* _Required action_: Scan the entries that follow for the word "GIRDLE", then report every line in which it appears.

╭─ Stored data

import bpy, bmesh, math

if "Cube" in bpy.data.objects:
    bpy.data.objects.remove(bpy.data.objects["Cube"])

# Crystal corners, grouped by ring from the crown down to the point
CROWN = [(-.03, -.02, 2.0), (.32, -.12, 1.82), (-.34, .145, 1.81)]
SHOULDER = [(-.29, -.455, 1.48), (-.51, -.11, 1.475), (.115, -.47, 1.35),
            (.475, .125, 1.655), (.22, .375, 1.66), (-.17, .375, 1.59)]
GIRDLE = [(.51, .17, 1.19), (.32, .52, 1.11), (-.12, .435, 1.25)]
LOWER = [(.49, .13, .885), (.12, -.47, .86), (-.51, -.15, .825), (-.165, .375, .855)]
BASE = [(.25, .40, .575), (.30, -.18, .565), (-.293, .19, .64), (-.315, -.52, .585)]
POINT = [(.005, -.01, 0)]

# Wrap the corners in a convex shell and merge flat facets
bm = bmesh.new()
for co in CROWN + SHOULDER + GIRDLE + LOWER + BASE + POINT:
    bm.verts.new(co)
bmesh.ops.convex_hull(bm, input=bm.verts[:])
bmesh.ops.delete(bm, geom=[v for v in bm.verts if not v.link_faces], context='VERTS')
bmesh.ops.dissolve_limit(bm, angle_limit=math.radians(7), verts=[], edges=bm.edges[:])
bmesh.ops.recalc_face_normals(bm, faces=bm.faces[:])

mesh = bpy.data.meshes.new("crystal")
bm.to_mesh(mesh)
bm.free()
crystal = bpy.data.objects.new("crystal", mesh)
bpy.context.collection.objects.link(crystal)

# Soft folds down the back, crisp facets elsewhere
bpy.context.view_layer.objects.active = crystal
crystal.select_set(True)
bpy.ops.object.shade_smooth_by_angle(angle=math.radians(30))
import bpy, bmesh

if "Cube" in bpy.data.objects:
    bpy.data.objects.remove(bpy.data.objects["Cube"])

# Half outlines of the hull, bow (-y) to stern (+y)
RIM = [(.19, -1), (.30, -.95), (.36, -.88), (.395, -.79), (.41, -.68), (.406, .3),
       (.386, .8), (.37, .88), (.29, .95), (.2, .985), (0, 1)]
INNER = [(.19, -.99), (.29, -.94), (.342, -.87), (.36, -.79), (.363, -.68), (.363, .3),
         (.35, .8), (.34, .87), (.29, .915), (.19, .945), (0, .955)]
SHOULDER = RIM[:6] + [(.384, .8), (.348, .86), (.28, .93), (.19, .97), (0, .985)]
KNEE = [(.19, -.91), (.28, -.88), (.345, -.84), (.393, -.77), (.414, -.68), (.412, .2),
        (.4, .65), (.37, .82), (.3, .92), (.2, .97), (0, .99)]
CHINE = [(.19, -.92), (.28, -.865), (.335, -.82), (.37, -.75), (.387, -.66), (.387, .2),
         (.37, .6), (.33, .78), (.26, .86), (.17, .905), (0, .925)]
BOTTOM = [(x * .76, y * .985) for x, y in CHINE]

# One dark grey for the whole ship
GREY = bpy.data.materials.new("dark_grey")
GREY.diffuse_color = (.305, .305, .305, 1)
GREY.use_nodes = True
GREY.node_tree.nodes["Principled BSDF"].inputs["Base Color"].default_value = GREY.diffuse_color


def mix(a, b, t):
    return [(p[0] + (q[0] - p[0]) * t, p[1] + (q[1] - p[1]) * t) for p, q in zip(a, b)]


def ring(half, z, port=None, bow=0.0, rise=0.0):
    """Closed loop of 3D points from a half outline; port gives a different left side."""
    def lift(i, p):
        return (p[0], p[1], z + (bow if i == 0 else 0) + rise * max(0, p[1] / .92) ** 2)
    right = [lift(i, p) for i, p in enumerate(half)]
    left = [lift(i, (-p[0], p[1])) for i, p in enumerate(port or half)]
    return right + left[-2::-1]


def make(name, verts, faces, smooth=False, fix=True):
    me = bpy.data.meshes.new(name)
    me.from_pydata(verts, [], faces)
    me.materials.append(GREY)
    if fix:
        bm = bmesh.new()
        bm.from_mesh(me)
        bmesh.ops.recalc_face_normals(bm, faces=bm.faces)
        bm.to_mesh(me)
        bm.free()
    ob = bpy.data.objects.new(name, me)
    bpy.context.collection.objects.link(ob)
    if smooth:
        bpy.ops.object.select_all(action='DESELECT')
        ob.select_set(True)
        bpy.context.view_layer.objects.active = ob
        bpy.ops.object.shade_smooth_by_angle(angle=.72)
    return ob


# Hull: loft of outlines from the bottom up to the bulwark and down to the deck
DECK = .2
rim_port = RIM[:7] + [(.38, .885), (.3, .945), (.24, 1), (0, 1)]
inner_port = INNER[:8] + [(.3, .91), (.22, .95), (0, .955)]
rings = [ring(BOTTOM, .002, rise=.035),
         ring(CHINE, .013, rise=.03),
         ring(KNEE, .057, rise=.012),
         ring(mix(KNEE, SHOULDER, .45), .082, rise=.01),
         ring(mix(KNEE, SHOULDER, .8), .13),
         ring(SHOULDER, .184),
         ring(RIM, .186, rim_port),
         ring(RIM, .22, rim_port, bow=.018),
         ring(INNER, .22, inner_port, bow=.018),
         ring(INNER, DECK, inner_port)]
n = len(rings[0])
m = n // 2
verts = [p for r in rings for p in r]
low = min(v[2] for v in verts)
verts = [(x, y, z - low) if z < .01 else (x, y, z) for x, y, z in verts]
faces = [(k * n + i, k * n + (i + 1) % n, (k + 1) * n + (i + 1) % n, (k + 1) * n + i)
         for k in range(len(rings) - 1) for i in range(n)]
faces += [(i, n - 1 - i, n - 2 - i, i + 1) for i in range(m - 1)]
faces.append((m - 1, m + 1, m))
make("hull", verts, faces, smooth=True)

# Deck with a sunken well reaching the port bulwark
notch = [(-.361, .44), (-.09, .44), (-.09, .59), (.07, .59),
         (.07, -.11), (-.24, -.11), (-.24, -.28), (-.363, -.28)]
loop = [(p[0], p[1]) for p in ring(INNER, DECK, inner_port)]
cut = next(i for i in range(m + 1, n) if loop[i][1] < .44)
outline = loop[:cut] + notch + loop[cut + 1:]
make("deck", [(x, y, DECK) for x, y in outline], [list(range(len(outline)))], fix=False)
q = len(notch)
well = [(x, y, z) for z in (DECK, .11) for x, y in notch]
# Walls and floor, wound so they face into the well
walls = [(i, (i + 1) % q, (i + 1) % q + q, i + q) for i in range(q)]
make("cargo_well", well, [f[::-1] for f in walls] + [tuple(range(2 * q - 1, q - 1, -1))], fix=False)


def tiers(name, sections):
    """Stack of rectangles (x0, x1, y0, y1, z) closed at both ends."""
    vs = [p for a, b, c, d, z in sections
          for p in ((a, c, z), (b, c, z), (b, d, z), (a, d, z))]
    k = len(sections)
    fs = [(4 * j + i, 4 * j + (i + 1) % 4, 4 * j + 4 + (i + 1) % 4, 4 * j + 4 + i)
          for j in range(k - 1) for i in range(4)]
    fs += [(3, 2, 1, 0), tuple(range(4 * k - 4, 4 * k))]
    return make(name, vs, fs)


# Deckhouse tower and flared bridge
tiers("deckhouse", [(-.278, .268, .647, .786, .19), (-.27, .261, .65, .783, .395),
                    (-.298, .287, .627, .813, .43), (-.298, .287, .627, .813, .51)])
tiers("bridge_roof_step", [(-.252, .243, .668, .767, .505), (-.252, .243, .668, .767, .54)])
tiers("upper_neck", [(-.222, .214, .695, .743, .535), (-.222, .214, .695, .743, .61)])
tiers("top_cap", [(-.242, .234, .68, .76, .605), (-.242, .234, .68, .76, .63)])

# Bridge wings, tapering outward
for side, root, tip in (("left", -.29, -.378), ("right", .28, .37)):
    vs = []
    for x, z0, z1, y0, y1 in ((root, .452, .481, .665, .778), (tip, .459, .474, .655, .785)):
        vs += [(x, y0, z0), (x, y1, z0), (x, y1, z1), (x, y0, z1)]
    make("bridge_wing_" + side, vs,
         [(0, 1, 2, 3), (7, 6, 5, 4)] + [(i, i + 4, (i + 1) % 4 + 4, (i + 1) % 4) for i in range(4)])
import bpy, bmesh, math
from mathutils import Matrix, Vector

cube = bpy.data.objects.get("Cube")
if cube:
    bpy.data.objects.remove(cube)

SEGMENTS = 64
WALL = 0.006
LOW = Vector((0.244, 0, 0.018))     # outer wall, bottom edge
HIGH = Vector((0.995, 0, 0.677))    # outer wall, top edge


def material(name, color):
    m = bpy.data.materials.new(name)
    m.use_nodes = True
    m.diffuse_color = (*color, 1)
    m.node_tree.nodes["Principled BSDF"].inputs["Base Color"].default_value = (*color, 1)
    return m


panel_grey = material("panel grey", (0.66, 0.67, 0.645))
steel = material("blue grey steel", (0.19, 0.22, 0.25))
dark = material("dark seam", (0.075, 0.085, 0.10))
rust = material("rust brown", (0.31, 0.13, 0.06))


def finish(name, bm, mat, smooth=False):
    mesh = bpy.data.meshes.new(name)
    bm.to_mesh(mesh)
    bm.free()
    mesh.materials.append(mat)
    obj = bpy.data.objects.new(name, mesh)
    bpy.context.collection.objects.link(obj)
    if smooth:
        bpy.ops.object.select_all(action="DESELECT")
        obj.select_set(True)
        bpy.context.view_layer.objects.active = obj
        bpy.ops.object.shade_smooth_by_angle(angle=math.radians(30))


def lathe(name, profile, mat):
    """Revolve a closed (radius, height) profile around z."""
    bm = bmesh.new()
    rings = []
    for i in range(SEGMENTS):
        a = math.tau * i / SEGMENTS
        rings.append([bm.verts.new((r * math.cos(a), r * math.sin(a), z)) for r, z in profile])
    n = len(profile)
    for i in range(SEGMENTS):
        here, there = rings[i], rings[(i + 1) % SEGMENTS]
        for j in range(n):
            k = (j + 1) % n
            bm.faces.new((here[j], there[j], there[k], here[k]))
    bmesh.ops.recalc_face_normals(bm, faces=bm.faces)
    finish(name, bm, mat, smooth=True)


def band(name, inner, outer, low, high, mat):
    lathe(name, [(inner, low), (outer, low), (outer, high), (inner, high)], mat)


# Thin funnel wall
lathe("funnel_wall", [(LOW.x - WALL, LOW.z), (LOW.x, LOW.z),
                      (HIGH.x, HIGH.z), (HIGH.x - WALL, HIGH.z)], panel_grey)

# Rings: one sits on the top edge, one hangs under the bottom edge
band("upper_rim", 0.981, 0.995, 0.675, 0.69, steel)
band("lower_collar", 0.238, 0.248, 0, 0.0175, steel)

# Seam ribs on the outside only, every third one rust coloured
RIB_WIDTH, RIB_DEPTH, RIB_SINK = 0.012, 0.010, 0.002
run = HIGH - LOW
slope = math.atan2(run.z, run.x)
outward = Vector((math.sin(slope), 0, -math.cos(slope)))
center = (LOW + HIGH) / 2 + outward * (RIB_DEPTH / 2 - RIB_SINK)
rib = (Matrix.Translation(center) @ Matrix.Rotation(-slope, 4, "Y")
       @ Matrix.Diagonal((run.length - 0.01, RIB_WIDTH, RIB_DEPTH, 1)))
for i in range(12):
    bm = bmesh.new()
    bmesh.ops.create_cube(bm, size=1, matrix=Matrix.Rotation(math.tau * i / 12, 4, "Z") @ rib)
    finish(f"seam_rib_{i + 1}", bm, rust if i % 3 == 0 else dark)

╰─

* _Written answer_:
GIRDLE = [(.51, .17, 1.19), (.32, .52, 1.11), (-.12, .435, 1.25)]
for co in CROWN + SHOULDER + GIRDLE + LOWER + BASE + POINT:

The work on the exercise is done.